Clinical trials don’t just involve new drugs. They trial new techniques for everything from surgical robotics to community nursing for patients having chemotherapy.
At Chris O’Brien Lifehouse, new medicine trials are case managed by clinical trial nursing staff, with close contact and supervision. Patients are encouraged to communicate freely with nursing and medical staff.
“In particular if patients are trialling a brand new drug, are there side effects that we haven’t thought about that they need to tell us about.
Sadly, Prof Horvath says, drug trials may not work for every patient.
“We can never say to a patient ‘this trial will help you’. We can say ‘this is the likelihood that this trial may help you’ but we’re always very open about the fact that this may not work and that this may be purely a philanthropic gesture on their part.”
However, Prof Horvath recalls her involvement with two trials called the Cougar 1 and Cougar 2 trials of the drug Abiraterone, used to treat very advanced prostate cancer.
“Suddenly these patients were getting extraordinary clinical responses and improved pain and were able to get up and do things that we hadn’t imagined would happen.
“But that became part of the registration study that resulted in the drug going on the pharmaceutical benefits scheme and being available to all patients with prostate cancer. So not only did we see patients getting huge benefits on the trial, they contributed to the licencing of the drug worldwide for the benefit of many millions of patients with prostate cancer.
Q&A with Professor Lisa Horvath
- MBBS at University of Sydney
- FRACP in Medical Oncology, trained at RPAH
- PhD in cancer biology (prostate cancer) at Garvan Institute/UNSW
A waitress at Pancakes at Bondi Beach! A great way to learn how to quickly prioritise in a busy clinic!
I always need more time, there aren’t enough hours in the day.
I really enjoy talking to patients.
My role involves making the dream of an integrated cancer research facility a reality. My job is to make research in Lifehouse part of the healthcare we provide.
I am currently working on research that looks at patients’ blood markers which can predict resistance to chemotherapy in metastatic prostate cancer. I am also working on the development of new drugs to treat chemotherapy resistance.

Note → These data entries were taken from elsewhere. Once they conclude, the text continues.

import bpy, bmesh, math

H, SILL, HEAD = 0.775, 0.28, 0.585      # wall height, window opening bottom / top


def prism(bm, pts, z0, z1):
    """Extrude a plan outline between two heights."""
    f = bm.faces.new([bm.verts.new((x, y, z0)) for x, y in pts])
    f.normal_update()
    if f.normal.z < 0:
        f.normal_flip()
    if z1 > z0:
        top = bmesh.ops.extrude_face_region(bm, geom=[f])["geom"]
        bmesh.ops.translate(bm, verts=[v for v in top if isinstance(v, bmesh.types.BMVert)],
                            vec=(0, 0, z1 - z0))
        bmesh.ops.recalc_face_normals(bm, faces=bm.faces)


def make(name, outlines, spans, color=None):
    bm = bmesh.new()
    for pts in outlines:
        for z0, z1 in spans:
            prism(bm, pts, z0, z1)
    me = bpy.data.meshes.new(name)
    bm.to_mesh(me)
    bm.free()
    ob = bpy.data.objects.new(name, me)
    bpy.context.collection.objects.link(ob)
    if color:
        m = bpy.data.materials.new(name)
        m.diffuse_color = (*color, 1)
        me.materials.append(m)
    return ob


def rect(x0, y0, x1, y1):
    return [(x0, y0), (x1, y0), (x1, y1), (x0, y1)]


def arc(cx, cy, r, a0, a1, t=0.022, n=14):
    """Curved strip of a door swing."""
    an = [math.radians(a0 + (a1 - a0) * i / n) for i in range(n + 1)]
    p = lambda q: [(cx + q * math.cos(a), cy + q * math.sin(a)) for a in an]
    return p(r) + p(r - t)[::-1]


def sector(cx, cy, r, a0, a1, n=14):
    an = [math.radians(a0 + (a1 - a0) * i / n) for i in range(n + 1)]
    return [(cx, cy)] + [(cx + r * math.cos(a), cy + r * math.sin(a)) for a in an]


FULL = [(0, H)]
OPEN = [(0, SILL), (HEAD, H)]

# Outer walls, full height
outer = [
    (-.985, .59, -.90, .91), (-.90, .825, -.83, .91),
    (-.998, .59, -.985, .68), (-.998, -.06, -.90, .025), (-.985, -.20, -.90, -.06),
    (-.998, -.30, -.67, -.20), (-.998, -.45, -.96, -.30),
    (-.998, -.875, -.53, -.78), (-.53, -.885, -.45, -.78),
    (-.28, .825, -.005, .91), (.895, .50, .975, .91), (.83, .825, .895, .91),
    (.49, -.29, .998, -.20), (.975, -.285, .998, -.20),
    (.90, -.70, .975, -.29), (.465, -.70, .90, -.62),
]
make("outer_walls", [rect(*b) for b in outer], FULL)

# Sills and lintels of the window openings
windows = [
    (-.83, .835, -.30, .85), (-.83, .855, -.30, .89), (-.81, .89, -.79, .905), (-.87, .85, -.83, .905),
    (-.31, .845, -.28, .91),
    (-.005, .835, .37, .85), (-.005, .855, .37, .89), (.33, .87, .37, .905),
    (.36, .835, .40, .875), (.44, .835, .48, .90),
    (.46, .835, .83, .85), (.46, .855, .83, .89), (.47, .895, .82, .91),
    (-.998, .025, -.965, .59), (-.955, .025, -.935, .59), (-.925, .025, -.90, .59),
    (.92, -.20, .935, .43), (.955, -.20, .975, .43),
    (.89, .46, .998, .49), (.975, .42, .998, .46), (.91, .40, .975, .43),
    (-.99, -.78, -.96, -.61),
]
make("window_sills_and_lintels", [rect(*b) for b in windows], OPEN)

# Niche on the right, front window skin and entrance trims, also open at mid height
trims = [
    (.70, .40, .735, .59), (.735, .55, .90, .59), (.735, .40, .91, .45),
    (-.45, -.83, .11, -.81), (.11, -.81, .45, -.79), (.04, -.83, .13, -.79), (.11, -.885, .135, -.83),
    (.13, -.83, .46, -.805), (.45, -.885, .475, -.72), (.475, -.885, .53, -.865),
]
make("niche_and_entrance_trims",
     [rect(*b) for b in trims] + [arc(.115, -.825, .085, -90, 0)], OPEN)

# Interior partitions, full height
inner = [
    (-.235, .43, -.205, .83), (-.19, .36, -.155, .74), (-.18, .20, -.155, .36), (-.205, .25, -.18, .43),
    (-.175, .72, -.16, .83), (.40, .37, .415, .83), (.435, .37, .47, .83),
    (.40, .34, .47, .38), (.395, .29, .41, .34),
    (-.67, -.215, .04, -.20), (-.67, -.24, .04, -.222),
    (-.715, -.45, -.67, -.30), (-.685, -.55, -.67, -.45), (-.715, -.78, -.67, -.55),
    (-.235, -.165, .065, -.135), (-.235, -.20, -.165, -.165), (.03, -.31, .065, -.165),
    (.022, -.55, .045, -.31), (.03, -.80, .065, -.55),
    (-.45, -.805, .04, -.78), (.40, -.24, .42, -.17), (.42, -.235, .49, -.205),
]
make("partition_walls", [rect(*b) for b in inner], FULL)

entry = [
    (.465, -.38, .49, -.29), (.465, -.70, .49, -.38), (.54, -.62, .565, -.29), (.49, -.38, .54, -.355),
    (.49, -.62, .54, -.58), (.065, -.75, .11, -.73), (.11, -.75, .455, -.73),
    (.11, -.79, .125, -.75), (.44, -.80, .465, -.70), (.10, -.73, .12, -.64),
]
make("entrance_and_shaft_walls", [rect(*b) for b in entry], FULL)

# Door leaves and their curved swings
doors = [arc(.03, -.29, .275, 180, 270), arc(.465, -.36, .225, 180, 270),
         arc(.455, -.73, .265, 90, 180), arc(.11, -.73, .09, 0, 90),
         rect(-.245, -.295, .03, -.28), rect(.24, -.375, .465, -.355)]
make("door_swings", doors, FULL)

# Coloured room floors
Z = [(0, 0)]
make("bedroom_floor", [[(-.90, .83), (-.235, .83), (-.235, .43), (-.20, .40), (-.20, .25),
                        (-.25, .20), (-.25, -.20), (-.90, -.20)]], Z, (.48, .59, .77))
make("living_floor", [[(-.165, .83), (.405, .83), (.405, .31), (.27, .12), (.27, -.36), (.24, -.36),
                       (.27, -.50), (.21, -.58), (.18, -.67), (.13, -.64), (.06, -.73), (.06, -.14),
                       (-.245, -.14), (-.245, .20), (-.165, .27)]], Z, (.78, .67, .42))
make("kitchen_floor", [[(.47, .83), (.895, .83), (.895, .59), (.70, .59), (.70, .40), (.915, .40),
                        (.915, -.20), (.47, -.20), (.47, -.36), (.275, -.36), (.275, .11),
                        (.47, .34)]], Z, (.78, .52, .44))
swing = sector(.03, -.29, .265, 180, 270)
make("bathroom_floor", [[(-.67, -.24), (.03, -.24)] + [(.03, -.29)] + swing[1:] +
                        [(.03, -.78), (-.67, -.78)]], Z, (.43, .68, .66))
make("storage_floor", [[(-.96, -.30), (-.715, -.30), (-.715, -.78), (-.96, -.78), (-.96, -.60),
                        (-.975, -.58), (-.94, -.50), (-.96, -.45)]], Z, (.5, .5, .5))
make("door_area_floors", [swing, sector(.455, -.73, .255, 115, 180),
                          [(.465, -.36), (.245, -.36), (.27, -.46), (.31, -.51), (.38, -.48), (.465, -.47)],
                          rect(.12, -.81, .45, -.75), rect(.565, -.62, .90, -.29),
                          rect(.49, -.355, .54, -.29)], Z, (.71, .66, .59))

The research will allow personalised treatment for men with metastatic prostate cancer.
Read a good book.
Publication of three panels of markers which can predict resistance to chemotherapy in metastatic prostate cancer.